* The parliament on 25 June passed a law on oil products and state oil reserves, requiring the government and private companies to accumulate a compulsory oil reserve on a 50-50 basis, ELTA reported. To meet EU requirements, Lithuania will have to accumulate a 90-day supply or 200,000 tons of gasoline, diesel fuel, and kerosene by late 2009.
* State Atomic Energy Safety Inspectorate head Saulius Kutas told President Adamkus on 25 June that the preparations for the closing of the first reactor at the nuclear-power plant at Ignalina were behind schedule, ELTA reported. He said that the shutdown plan for the reactor had to be ready in May, but it is expected to reach the cabinet only at the end of August. Moreover, it does not contain any economic or radiation calculations or a closure strategy: whether the unit will be dismantled shortly after the shutdown or much later. Lithuania has promised to close the reactor by 2005.
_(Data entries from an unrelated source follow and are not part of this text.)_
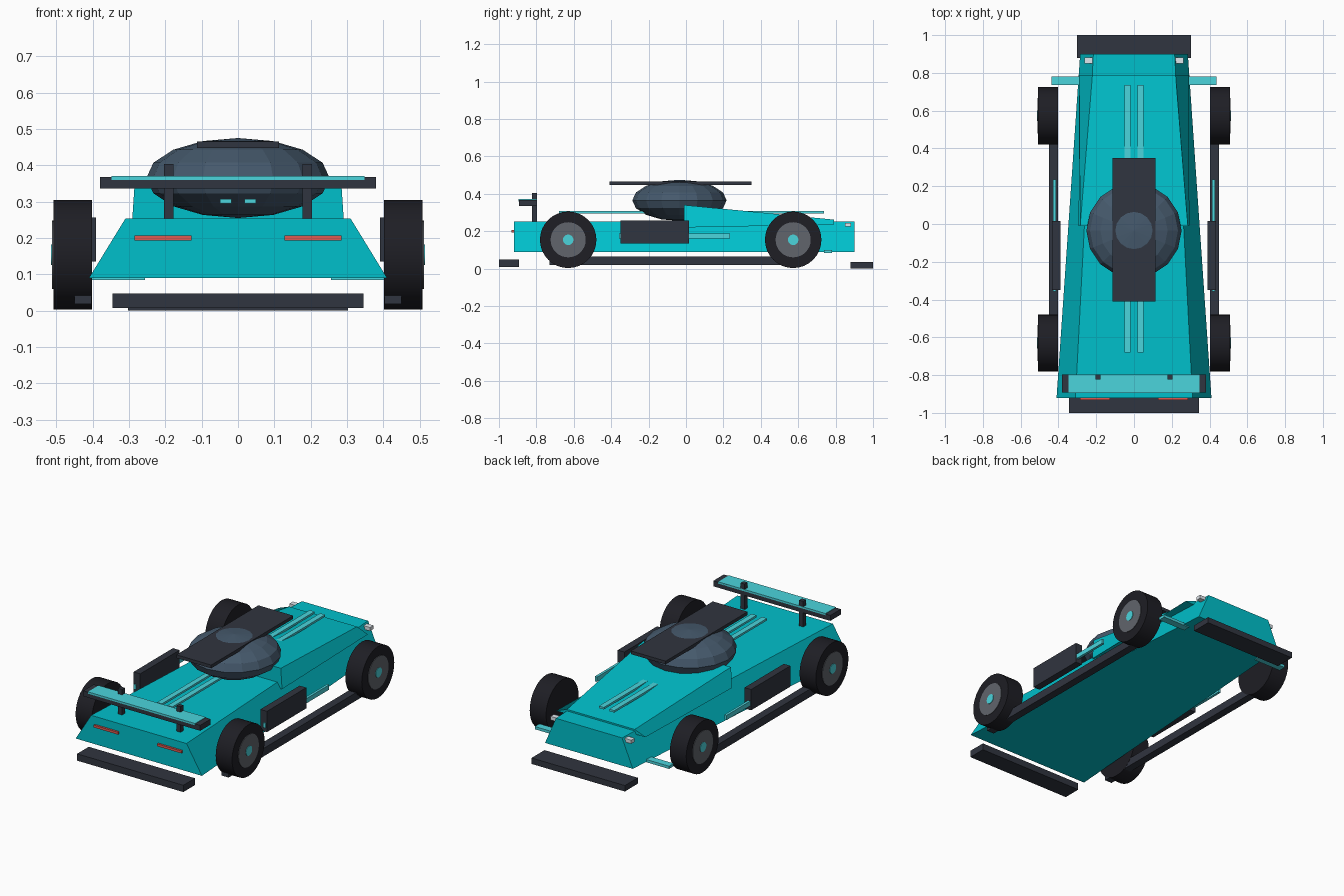
import bpy, math

if "Cube" in bpy.data.objects:
    bpy.data.objects.remove(bpy.data.objects["Cube"])


def material(name, rgb):
    m = bpy.data.materials.new(name)
    m.diffuse_color = (*rgb, 1)
    m.use_nodes = True
    m.node_tree.nodes["Principled BSDF"].inputs["Base Color"].default_value = m.diffuse_color
    return m


TEAL = material("teal", (0.0, 0.53, 0.60))
CYAN = material("cyan", (0.07, 0.66, 0.72))
DARK = material("dark", (0.03, 0.035, 0.05))
TYRE = material("rubber", (0.013, 0.013, 0.018))
GLASS = material("glass", (0.06, 0.10, 0.15))
HUB = material("hub grey", (0.12, 0.13, 0.15))
RED = material("red", (0.75, 0.10, 0.08))
WHITE = material("lamp white", (0.75, 0.8, 0.85))


def hexa(name, mat, y0, s0, y1, s1):
    """Tapered block between two end sections (bottom half-width, z0, top half-width, z1)."""
    verts = []
    for y, (wb, zb, wt, zt) in ((y0, s0), (y1, s1)):
        verts += [(-wb, y, zb), (wb, y, zb), (wt, y, zt), (-wt, y, zt)]
    faces = [(0, 1, 2, 3), (7, 6, 5, 4)]
    faces += [(i, i + 4, (i + 1) % 4 + 4, (i + 1) % 4) for i in range(4)]
    me = bpy.data.meshes.new(name)
    me.from_pydata(verts, [], faces)
    me.materials.append(mat)
    ob = bpy.data.objects.new(name, me)
    bpy.context.collection.objects.link(ob)
    return ob


def box(name, mat, x, y, z):
    bpy.ops.mesh.primitive_cube_add(size=1)
    ob = bpy.context.object
    ob.name = name
    for v in ob.data.vertices:
        v.co = [a + (c + 0.5) * (b - a) for c, (a, b) in zip(v.co, (x, y, z))]
    ob.data.materials.append(mat)
    return ob


def pair(name, mat, x, y, z):
    box(name + "_right", mat, x, y, z)
    box(name + "_left", mat, (-x[1], -x[0]), y, z)


def disc(name, mat, r, x0, x1, y, z, side):
    bpy.ops.mesh.primitive_cylinder_add(
        vertices=32, radius=r, depth=x1 - x0,
        location=(side * (x0 + x1) / 2, y, z), rotation=(0, math.pi / 2, 0))
    ob = bpy.context.object
    ob.name = name
    ob.data.materials.append(mat)
    bpy.ops.object.shade_smooth_by_angle(angle=math.radians(35))


# Main body and raised wedge deck
hexa("body", TEAL, -0.92, (0.41, 0.09, 0.31, 0.253), 0.90, (0.285, 0.09, 0.215, 0.253))
hexa("wedge_deck", TEAL, -0.01, (0.293, 0.22, 0.285, 0.34), 0.79, (0.29, 0.235, 0.22, 0.262))

# Canopy and roof panel
bpy.ops.mesh.primitive_uv_sphere_add(segments=16, ring_count=8, radius=1,
                                     location=(0, -0.035, 0.365))
canopy = bpy.context.object
canopy.name = "canopy"
canopy.scale = (0.252, 0.252, 0.11)
canopy.data.materials.append(GLASS)
box("roof_panel", DARK, (-0.113, 0.113), (-0.41, 0.35), (0.447, 0.466))

# Wheels
for end, y in (("front", -0.63), ("back", 0.573)):
    for side, label in ((1, "right"), (-1, "left")):
        tag = f"{end}_{label}"
        disc("tyre_" + tag, TYRE, 0.151, 0.402, 0.508, y, 0.154, side)
        disc("hub_" + tag, HUB, 0.094, 0.42, 0.511, y, 0.154, side)
        disc("hub_cap_" + tag, CYAN, 0.028, 0.44, 0.514, y, 0.154, side)

# Side skirts, pods and strips
pair("side_skirt", DARK, (0.403, 0.45), (-0.73, 0.62), (0.018, 0.065))
pair("side_pod", DARK, (0.39, 0.433), (-0.35, 0.015), (0.135, 0.257))
pair("side_strip", CYAN, (0.413, 0.428), (-0.357, 0.235), (0.16, 0.188))

# Low end plates
box("front_splitter", DARK, (-0.345, 0.345), (-1.0, -0.892), (0.008, 0.048))
box("back_plate", DARK, (-0.303, 0.303), (0.88, 1.0), (0.0, 0.035))

# Raised wing with posts
box("wing", DARK, (-0.38, 0.38), (-0.893, -0.796), (0.336, 0.368))
box("wing_top", CYAN, (-0.348, 0.348), (-0.895, -0.796), (0.36, 0.371))
pair("wing_post", DARK, (0.177, 0.203), (-0.823, -0.797), (0.25, 0.403))

# Stripes, fins and lamps
pair("stripe", CYAN, (0.018, 0.05), (-0.68, 0.737), (0.295, 0.307))
pair("low_fin", CYAN, (0.256, 0.436), (0.737, 0.78), (0.084, 0.1))
pair("red_lamp", RED, (0.128, 0.285), (-0.932, -0.915), (0.193, 0.207))
pair("white_lamp", WHITE, (0.218, 0.262), (0.85, 0.882), (0.224, 0.245))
* The Statistics Department released more data on the census conducted in April 2001, BNS reported on 25 June. It indicated that the country's population had decreased by 5 percent since the 1989 census to 3.49 million people. The share of ethnic Lithuanians increased by 3.9 percent to 83.5 percent while that of Russians and Poles decreased by 2.7 and 0.3 percent to 6.3 and 6.7 percent, respectively.
* President Adamkus appointed former Ambassador to Canada Rimantas Sidlauskas as the new ambassador to Russia on 25 June, replacing Zenonas Namavicius who became a judge in the Constitutional Court in the spring, BNS reported. He also appointed Aurimas Taurantas, the head of the Foreign Ministry's Second Bilateral Relations Department, as the new ambassador to Great Britain and Northern Ireland, finally replacing current Deputy Foreign Minister Justas Vincas Paleckis.